--- Recorded data Enclosed Below ---

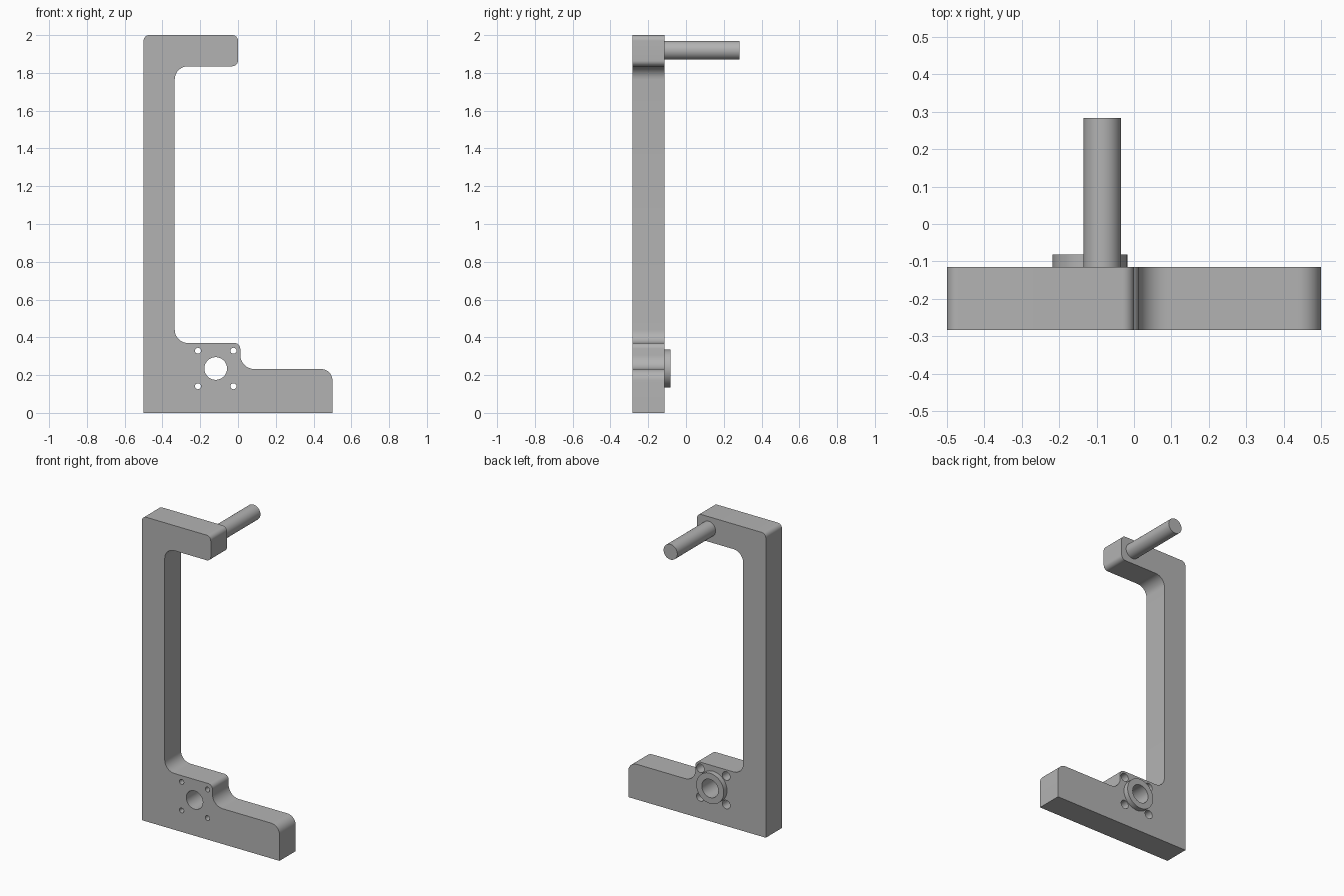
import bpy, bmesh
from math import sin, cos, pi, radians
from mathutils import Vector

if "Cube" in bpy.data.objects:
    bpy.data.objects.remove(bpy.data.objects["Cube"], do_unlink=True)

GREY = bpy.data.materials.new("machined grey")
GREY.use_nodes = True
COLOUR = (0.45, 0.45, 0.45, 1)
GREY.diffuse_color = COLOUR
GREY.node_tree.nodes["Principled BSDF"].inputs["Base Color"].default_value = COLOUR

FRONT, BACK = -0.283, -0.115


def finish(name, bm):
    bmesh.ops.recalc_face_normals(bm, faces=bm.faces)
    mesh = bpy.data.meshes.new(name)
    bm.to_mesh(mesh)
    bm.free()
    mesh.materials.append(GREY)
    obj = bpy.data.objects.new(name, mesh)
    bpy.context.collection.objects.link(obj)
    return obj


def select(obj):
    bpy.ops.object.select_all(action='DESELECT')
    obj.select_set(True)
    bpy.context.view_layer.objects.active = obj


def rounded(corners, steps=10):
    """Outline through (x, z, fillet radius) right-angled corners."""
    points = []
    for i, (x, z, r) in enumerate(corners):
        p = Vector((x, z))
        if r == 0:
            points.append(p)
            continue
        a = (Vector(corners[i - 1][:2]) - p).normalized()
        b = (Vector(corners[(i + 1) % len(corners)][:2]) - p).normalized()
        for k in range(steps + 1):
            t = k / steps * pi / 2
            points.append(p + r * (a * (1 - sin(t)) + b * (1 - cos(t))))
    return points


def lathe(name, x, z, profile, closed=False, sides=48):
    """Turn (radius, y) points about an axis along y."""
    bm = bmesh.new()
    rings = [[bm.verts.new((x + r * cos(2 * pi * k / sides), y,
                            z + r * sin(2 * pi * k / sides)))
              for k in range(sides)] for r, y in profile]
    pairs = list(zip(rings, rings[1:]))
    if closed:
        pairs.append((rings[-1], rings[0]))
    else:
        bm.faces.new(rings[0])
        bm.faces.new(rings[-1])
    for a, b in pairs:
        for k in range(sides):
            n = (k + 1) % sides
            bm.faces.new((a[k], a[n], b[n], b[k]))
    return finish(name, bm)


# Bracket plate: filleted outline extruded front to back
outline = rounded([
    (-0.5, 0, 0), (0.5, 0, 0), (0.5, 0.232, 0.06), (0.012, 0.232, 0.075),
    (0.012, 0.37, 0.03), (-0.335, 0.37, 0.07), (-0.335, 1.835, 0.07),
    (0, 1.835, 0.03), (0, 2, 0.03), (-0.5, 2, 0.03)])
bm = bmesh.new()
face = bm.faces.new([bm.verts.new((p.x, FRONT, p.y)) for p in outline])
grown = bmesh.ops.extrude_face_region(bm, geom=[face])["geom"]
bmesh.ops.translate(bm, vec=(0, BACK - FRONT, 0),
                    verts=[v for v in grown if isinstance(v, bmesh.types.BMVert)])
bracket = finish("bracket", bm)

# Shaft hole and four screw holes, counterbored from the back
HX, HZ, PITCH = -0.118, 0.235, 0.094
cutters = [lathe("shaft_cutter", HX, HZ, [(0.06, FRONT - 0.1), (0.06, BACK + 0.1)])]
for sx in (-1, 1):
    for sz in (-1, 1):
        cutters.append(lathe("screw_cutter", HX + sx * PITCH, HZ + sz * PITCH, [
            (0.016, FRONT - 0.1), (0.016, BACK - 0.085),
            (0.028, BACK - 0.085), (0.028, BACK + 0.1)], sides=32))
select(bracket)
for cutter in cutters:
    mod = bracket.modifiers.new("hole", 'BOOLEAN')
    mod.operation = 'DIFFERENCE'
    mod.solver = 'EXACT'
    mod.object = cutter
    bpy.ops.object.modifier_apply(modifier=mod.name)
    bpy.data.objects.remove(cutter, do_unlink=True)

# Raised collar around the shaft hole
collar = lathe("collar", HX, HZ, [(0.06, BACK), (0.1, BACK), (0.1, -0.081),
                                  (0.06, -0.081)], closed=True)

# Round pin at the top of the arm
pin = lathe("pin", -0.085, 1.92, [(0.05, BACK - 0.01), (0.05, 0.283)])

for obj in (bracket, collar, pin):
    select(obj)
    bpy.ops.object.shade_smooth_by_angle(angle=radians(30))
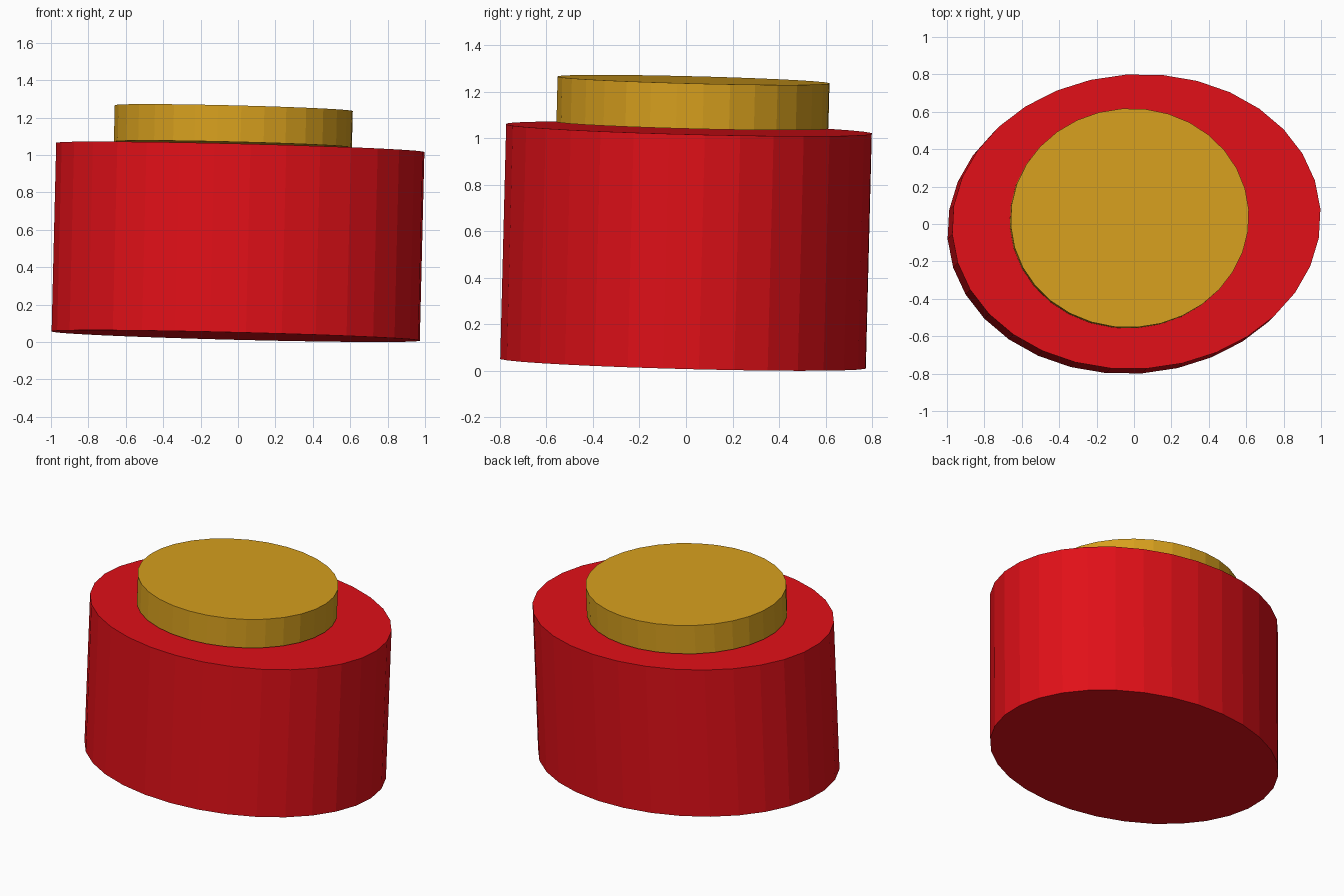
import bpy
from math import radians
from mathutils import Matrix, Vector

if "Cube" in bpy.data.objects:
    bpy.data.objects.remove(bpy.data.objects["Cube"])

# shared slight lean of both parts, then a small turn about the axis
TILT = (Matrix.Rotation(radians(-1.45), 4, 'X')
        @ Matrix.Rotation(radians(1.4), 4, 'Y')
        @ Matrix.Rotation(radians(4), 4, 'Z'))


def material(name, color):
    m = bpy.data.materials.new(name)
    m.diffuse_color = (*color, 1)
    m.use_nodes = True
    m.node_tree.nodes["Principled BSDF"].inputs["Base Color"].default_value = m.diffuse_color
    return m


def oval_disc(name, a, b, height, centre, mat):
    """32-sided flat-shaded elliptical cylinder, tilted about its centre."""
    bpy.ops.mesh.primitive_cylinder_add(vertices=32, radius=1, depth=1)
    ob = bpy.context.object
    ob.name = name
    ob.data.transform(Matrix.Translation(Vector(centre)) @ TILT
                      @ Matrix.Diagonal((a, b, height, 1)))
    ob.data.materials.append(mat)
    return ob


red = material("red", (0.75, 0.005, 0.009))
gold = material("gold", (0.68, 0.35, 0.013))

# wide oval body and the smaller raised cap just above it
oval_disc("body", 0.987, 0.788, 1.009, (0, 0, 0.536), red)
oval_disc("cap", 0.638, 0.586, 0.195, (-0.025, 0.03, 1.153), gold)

--- End of Enclosed Recorded data ---

**What is needed**
Copy the listing above verbatim; the pictures it contains are to stay out.

**Your response**
import bpy, bmesh
from math import sin, cos, pi, radians
from mathutils import Vector

if "Cube" in bpy.data.objects:
    bpy.data.objects.remove(bpy.data.objects["Cube"], do_unlink=True)

GREY = bpy.data.materials.new("machined grey")
GREY.use_nodes = True
COLOUR = (0.45, 0.45, 0.45, 1)
GREY.diffuse_color = COLOUR
GREY.node_tree.nodes["Principled BSDF"].inputs["Base Color"].default_value = COLOUR

FRONT, BACK = -0.283, -0.115


def finish(name, bm):
    bmesh.ops.recalc_face_normals(bm, faces=bm.faces)
    mesh = bpy.data.meshes.new(name)
    bm.to_mesh(mesh)
    bm.free()
    mesh.materials.append(GREY)
    obj = bpy.data.objects.new(name, mesh)
    bpy.context.collection.objects.link(obj)
    return obj


def select(obj):
    bpy.ops.object.select_all(action='DESELECT')
    obj.select_set(True)
    bpy.context.view_layer.objects.active = obj


def rounded(corners, steps=10):
    """Outline through (x, z, fillet radius) right-angled corners."""
    points = []
    for i, (x, z, r) in enumerate(corners):
        p = Vector((x, z))
        if r == 0:
            points.append(p)
            continue
        a = (Vector(corners[i - 1][:2]) - p).normalized()
        b = (Vector(corners[(i + 1) % len(corners)][:2]) - p).normalized()
        for k in range(steps + 1):
            t = k / steps * pi / 2
            points.append(p + r * (a * (1 - sin(t)) + b * (1 - cos(t))))
    return points


def lathe(name, x, z, profile, closed=False, sides=48):
    """Turn (radius, y) points about an axis along y."""
    bm = bmesh.new()
    rings = [[bm.verts.new((x + r * cos(2 * pi * k / sides), y,
                            z + r * sin(2 * pi * k / sides)))
              for k in range(sides)] for r, y in profile]
    pairs = list(zip(rings, rings[1:]))
    if closed:
        pairs.append((rings[-1], rings[0]))
    else:
        bm.faces.new(rings[0])
        bm.faces.new(rings[-1])
    for a, b in pairs:
        for k in range(sides):
            n = (k + 1) % sides
            bm.faces.new((a[k], a[n], b[n], b[k]))
    return finish(name, bm)


# Bracket plate: filleted outline extruded front to back
outline = rounded([
    (-0.5, 0, 0), (0.5, 0, 0), (0.5, 0.232, 0.06), (0.012, 0.232, 0.075),
    (0.012, 0.37, 0.03), (-0.335, 0.37, 0.07), (-0.335, 1.835, 0.07),
    (0, 1.835, 0.03), (0, 2, 0.03), (-0.5, 2, 0.03)])
bm = bmesh.new()
face = bm.faces.new([bm.verts.new((p.x, FRONT, p.y)) for p in outline])
grown = bmesh.ops.extrude_face_region(bm, geom=[face])["geom"]
bmesh.ops.translate(bm, vec=(0, BACK - FRONT, 0),
                    verts=[v for v in grown if isinstance(v, bmesh.types.BMVert)])
bracket = finish("bracket", bm)

# Shaft hole and four screw holes, counterbored from the back
HX, HZ, PITCH = -0.118, 0.235, 0.094
cutters = [lathe("shaft_cutter", HX, HZ, [(0.06, FRONT - 0.1), (0.06, BACK + 0.1)])]
for sx in (-1, 1):
    for sz in (-1, 1):
        cutters.append(lathe("screw_cutter", HX + sx * PITCH, HZ + sz * PITCH, [
            (0.016, FRONT - 0.1), (0.016, BACK - 0.085),
            (0.028, BACK - 0.085), (0.028, BACK + 0.1)], sides=32))
select(bracket)
for cutter in cutters:
    mod = bracket.modifiers.new("hole", 'BOOLEAN')
    mod.operation = 'DIFFERENCE'
    mod.solver = 'EXACT'
    mod.object = cutter
    bpy.ops.object.modifier_apply(modifier=mod.name)
    bpy.data.objects.remove(cutter, do_unlink=True)

# Raised collar around the shaft hole
collar = lathe("collar", HX, HZ, [(0.06, BACK), (0.1, BACK), (0.1, -0.081),
                                  (0.06, -0.081)], closed=True)

# Round pin at the top of the arm
pin = lathe("pin", -0.085, 1.92, [(0.05, BACK - 0.01), (0.05, 0.283)])

for obj in (bracket, collar, pin):
    select(obj)
    bpy.ops.object.shade_smooth_by_angle(angle=radians(30))
import bpy
from math import radians
from mathutils import Matrix, Vector

if "Cube" in bpy.data.objects:
    bpy.data.objects.remove(bpy.data.objects["Cube"])

# shared slight lean of both parts, then a small turn about the axis
TILT = (Matrix.Rotation(radians(-1.45), 4, 'X')
        @ Matrix.Rotation(radians(1.4), 4, 'Y')
        @ Matrix.Rotation(radians(4), 4, 'Z'))


def material(name, color):
    m = bpy.data.materials.new(name)
    m.diffuse_color = (*color, 1)
    m.use_nodes = True
    m.node_tree.nodes["Principled BSDF"].inputs["Base Color"].default_value = m.diffuse_color
    return m


def oval_disc(name, a, b, height, centre, mat):
    """32-sided flat-shaded elliptical cylinder, tilted about its centre."""
    bpy.ops.mesh.primitive_cylinder_add(vertices=32, radius=1, depth=1)
    ob = bpy.context.object
    ob.name = name
    ob.data.transform(Matrix.Translation(Vector(centre)) @ TILT
                      @ Matrix.Diagonal((a, b, height, 1)))
    ob.data.materials.append(mat)
    return ob


red = material("red", (0.75, 0.005, 0.009))
gold = material("gold", (0.68, 0.35, 0.013))

# wide oval body and the smaller raised cap just above it
oval_disc("body", 0.987, 0.788, 1.009, (0, 0, 0.536), red)
oval_disc("cap", 0.638, 0.586, 0.195, (-0.025, 0.03, 1.153), gold)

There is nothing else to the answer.